From: Daniel Radetsky (firstname.lastname@example.org)
Date: Mon Jan 23 2006 - 17:35:57 MST
On Mon, 23 Jan 2006 17:51:21 -0500
Jeff Medina <email@example.com> wrote:
> The second reply is a variation on the first, but requires more
> comment. Specifically, it holds up the *current* level of autonomy,
> intelligence, or rationality most humans exhibit as sacrosanct...To claim
> the current level of rationality found in humans is the delineator for when
> we or any other higher beings should respect another being's choices/autonomy
> is to place yourself squarely in the Fukuyama/Kass camp of error.
Is to claim that SOME level of rationality is the delineator an error? If so,

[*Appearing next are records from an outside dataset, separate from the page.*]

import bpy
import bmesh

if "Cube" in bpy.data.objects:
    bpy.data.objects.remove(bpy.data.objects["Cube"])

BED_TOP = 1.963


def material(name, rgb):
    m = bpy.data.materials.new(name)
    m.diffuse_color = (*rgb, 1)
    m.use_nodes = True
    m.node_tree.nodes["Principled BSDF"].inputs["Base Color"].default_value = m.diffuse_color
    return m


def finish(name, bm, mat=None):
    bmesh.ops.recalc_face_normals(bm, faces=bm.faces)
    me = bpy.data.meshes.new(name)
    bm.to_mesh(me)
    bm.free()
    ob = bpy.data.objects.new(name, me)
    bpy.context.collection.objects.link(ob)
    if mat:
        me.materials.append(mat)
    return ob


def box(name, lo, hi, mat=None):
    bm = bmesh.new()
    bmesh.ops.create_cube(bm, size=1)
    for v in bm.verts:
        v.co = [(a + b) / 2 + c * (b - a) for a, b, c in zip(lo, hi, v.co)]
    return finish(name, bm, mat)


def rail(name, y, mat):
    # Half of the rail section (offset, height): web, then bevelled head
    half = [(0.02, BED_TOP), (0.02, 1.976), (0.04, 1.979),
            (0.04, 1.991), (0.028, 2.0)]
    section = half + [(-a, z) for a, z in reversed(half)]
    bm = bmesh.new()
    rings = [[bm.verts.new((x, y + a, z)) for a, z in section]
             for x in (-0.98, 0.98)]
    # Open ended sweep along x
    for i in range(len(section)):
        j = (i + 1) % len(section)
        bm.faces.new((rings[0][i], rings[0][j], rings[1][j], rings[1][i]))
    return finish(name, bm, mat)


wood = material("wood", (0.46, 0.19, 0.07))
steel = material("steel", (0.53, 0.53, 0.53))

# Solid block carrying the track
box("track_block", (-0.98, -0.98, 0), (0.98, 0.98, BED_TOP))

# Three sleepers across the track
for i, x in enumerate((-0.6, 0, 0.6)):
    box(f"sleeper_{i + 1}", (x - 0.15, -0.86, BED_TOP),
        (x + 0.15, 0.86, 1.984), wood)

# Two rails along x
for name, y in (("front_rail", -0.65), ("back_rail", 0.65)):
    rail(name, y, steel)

why? In other words, I claim that there is a point somewhere such that if I am
more rational than it, I should have my decisions respected (this may vary from
area to area). This does not at all require that I believe that there is
something special about human-level rationality.
This archive was generated by hypermail 2.1.5 : Fri May 24 2013 - 04:00:50 MDT